There are at least three levels of PM certification. A newly certified and qualified PM should never be thrown into a major multimillion-dollar project and be expected to succeed. Every new PM will make a mistake somewhere along the way on his or her first project, so don’t let that mistake be on a highly sensitive financial system. This is where a Level III PM is needed.
To gain a Level III ranking, a PM must first complete some level I and II projects. It takes time to develop these PMs, and it’s expensive if you have to go outside your agency to find one. But it’s shortsighted to do otherwise when you think about it: Why would we risk $100 million or more investing in our most sensitive system and then entrust the outcome to a rookie PM?
Now, Put Yourself in the Shoes of a Rookie PM.
I have a new project and have talked the CIO into grandfathering me as a qualified PM until I get my certification in six months. So, while I’m learning new lingo about work breakout structures, cost-accounting structures and earned value management, I have to spend nine weeks in PM training! I just found out that I have to develop a project plan with cost estimates, milestones and report to the CIO about project control. He wants me to report on capital planning and investment controls quarterly. He also appears to be quite concerned about risk management. I hope they cover that in my training session.
I just received bad news from the budget officer. It seems my project’s funding is cut 10 percent for this year and another 15 percent next year. My PM instructor said I had to have control of the budget for a successful project. Now what do I do? The CIO does not like to ask the Office of Management and Budget to approve a rebaselining of any project. I hope there is something in my training about how one does rebaselining. Now I have no money for risk management, and the system owner won’t let me narrow the scope.

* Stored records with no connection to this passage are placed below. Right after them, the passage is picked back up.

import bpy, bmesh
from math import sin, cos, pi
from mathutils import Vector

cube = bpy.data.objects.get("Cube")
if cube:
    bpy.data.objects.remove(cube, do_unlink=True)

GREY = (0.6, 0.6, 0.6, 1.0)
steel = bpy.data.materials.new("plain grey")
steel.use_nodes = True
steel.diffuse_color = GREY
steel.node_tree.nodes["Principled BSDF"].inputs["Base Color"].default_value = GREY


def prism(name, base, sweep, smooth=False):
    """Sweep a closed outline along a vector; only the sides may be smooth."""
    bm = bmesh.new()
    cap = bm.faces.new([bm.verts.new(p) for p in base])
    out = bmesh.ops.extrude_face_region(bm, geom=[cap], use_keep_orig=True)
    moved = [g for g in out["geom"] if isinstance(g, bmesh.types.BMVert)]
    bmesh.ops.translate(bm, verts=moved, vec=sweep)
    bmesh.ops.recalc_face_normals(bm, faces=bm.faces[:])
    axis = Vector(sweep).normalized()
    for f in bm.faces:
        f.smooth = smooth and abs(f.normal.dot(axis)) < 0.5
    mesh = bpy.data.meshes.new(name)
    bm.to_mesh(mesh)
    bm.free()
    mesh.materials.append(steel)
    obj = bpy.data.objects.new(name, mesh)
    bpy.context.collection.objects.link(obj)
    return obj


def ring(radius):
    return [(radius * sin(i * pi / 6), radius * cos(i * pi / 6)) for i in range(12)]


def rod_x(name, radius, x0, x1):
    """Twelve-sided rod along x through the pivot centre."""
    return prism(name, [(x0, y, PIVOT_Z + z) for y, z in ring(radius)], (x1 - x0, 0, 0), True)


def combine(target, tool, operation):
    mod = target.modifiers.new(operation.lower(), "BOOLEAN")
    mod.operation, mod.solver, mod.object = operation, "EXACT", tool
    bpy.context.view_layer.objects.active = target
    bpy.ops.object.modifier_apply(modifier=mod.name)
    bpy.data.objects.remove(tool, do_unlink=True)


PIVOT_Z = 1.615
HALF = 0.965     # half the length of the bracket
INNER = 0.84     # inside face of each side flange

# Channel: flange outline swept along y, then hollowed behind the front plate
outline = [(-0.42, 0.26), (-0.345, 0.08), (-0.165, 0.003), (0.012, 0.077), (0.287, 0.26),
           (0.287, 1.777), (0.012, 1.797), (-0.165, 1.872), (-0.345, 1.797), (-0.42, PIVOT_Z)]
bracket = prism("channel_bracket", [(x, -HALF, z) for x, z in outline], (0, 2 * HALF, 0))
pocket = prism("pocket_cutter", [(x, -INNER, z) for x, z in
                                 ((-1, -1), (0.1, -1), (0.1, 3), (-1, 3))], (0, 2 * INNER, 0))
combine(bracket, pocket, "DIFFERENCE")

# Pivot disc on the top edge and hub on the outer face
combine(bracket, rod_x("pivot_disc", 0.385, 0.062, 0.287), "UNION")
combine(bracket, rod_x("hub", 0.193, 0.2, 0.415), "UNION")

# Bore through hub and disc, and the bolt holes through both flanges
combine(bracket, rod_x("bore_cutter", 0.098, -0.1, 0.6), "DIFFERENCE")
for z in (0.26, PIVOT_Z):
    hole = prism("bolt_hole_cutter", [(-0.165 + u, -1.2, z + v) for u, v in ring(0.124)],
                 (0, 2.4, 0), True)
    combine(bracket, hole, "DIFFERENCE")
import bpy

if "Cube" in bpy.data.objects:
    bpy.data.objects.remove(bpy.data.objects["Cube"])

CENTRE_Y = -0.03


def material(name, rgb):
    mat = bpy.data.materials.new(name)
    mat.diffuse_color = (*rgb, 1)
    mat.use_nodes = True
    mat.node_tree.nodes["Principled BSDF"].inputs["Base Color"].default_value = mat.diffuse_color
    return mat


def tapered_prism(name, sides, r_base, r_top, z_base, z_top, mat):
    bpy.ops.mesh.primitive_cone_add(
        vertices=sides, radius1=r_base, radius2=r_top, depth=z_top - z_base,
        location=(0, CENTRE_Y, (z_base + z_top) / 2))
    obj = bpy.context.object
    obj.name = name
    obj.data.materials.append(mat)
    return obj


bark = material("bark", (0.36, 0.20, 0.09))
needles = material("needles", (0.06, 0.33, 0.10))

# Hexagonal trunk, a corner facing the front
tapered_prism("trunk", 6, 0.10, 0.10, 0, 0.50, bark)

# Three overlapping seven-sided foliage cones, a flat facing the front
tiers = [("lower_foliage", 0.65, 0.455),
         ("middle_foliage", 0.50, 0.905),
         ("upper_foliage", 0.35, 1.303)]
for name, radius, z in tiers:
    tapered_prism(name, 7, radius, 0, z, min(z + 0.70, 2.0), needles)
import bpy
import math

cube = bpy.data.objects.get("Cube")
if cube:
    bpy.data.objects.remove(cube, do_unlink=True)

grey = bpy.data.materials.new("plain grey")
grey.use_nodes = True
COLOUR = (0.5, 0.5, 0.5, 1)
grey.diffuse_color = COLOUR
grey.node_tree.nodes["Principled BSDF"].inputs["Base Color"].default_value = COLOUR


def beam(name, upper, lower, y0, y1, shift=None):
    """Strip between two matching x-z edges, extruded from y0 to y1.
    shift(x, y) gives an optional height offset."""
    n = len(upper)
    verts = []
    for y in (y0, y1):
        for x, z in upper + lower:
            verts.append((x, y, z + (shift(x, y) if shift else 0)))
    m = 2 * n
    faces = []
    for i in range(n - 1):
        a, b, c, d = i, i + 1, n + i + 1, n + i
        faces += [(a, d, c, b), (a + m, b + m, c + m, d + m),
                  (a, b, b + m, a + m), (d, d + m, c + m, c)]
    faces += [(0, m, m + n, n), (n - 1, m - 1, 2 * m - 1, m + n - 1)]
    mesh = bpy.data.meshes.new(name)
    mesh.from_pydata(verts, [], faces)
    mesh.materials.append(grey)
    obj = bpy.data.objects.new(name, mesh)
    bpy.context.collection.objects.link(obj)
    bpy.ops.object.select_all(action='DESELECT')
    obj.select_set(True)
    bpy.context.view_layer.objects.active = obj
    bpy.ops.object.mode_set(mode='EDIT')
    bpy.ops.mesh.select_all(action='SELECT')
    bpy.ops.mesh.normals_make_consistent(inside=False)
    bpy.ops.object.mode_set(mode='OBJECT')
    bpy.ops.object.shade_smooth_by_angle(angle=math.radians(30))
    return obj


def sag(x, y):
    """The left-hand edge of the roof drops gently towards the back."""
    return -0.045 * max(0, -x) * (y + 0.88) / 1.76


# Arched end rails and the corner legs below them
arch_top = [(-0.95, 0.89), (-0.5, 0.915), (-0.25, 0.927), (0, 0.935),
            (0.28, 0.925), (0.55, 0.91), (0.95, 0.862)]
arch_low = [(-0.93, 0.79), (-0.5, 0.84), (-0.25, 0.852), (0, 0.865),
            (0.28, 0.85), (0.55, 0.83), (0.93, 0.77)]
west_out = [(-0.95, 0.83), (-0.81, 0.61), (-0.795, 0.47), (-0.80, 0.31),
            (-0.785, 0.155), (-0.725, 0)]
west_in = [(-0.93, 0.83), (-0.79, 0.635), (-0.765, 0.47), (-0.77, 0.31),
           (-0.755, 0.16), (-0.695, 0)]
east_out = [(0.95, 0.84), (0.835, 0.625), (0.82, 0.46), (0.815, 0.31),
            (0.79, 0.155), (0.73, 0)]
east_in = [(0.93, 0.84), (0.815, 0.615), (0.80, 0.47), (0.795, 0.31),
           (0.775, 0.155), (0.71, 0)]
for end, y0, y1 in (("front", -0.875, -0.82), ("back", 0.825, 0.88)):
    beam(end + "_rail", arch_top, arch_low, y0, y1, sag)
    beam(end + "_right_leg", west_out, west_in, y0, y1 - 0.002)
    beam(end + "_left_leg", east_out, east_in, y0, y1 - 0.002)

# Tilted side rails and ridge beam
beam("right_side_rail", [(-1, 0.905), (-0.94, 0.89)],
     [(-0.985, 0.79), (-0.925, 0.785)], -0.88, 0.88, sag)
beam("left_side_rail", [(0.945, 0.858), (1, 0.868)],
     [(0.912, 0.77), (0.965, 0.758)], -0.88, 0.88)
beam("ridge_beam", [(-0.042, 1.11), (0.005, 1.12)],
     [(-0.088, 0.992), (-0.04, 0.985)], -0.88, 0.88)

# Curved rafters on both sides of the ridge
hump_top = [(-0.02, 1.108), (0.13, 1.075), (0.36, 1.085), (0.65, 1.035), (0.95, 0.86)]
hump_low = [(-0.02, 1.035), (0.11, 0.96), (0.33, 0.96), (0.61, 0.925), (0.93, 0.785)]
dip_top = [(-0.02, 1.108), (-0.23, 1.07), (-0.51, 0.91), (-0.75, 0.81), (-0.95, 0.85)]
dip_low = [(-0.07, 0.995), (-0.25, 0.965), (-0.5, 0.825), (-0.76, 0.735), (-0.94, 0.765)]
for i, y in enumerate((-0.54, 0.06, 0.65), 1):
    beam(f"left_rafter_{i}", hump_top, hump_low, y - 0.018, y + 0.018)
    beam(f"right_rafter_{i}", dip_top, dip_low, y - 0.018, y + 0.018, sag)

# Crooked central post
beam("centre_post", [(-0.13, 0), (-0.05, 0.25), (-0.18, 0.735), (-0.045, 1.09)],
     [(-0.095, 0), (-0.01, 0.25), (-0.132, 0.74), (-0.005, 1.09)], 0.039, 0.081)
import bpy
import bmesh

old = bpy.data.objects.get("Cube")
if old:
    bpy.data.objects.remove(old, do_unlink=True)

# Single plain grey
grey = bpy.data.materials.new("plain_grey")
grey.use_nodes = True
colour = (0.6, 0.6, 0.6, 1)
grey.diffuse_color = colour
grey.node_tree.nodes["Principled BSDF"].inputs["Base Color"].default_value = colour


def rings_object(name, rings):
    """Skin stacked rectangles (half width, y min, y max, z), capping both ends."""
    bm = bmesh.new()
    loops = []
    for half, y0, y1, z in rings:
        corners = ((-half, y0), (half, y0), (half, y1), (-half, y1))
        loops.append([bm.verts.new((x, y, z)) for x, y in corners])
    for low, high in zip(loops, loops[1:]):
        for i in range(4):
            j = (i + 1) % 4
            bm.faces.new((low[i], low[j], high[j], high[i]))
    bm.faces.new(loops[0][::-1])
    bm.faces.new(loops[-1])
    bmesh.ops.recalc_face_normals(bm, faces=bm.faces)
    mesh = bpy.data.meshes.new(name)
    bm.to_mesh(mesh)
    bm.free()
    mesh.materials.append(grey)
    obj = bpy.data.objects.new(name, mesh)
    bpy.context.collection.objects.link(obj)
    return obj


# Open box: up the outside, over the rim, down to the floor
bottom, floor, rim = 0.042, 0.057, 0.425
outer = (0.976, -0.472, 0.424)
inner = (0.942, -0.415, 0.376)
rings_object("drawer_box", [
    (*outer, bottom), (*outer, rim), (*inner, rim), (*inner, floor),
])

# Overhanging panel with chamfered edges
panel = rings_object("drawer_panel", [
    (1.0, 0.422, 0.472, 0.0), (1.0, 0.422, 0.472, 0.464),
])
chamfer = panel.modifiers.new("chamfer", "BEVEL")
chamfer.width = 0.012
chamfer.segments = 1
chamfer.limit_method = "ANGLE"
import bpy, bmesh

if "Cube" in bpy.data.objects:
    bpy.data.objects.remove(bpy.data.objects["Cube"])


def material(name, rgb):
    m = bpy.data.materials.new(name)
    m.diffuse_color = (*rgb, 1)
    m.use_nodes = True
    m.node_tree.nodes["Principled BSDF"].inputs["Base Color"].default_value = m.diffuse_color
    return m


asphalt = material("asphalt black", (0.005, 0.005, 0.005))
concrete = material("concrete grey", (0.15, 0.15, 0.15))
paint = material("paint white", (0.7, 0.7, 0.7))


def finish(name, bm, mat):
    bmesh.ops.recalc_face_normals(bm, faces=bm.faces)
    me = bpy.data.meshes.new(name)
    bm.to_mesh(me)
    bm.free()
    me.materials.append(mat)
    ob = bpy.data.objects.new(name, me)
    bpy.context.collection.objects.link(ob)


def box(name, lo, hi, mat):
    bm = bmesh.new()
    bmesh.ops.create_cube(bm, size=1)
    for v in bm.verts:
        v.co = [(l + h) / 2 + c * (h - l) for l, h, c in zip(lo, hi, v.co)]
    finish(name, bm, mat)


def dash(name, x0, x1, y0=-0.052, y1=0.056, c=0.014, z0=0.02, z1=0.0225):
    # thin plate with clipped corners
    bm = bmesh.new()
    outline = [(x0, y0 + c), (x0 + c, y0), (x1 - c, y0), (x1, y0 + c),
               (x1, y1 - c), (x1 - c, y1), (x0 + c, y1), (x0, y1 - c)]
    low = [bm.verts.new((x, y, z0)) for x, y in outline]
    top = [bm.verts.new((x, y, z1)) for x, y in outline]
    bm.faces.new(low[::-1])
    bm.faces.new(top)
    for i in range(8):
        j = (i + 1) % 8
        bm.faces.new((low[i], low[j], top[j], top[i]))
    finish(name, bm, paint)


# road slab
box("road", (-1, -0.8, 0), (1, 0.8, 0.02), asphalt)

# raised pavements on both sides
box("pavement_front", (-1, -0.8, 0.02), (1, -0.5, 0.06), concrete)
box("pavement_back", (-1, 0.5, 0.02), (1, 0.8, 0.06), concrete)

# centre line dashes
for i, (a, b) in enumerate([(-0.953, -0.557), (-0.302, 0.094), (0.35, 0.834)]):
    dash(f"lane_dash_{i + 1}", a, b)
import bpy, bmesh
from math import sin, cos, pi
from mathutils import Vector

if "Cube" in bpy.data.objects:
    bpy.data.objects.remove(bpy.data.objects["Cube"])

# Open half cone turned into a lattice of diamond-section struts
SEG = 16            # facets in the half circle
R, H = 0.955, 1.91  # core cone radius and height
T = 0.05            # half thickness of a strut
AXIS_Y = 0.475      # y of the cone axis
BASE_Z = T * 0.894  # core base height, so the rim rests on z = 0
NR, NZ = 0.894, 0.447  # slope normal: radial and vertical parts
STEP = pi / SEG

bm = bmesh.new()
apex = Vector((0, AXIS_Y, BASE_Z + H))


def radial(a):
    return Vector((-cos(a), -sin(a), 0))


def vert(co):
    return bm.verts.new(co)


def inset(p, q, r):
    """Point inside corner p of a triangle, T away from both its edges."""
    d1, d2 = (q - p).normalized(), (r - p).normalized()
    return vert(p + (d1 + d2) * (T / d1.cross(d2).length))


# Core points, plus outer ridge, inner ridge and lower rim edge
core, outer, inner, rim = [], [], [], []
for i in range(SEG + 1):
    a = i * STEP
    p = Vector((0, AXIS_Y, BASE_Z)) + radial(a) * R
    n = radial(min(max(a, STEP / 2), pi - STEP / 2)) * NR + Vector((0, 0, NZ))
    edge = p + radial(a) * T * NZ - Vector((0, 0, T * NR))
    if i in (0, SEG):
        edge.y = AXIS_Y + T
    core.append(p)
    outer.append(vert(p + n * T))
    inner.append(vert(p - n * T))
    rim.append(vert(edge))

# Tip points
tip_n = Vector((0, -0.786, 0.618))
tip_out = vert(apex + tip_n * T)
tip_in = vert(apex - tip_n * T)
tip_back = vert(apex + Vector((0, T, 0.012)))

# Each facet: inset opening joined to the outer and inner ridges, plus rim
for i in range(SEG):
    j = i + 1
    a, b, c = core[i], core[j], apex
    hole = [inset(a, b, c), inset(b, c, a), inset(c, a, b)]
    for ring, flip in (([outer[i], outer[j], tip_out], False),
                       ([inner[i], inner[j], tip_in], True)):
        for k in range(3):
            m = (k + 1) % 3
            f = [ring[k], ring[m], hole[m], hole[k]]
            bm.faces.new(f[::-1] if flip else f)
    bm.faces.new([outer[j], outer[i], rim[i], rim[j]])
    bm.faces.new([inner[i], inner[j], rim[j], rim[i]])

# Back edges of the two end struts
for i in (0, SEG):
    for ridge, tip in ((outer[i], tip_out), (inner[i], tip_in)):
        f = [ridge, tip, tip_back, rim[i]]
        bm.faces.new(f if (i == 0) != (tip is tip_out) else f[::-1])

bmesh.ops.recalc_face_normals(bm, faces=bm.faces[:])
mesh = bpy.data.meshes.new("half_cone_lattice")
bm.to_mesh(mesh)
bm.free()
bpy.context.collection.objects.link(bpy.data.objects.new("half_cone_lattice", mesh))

They told me I could count on the contractor for all the things I didn’t understand about project management until I could get up to speed. The contractor PM seems like a nice person and sounds qualified. Still, I wonder where the rest of the project management office is. This seems like a lot of work and responsibility for one person.
It looks like I have a meeting with the project steering committee this afternoon. The system owner wants to add some new requirements to the project’s scope. Our budget was just cut, so I wonder how we can accommodate that. I think I heard the contractor say, “No problem,” but there is a problem: no money. It seems like this new demand would grow the project into something even more complex and throw off my milestones as well as the cost. The contractor also said it wanted us to know that maintenance costs for the hosted operation may rise with the enhancements, but that it’s sure the value added would be well worth the extra cost.
I remember from training that the key to successful project management is solid support from the executive management team. When I do what good PMs must do and instill the discipline necessary, I hope they are behind me all the way.
This is a bad time for the PM and the CIO to find out that the project is already doomed. The PM and the CIO can’t chase problems; they must be out in front of them. Certification won’t solve every problem, but it can go a long way toward keeping a project from careening so far off track that it becomes nearly impossible to get it headed back in the right direction. So take the time and spend the money up front on certified PMs because then you know they have real-world experience dealing with budget roller coasters, scope changes and resistant users. It’s an investment that’s clearly worth the risk.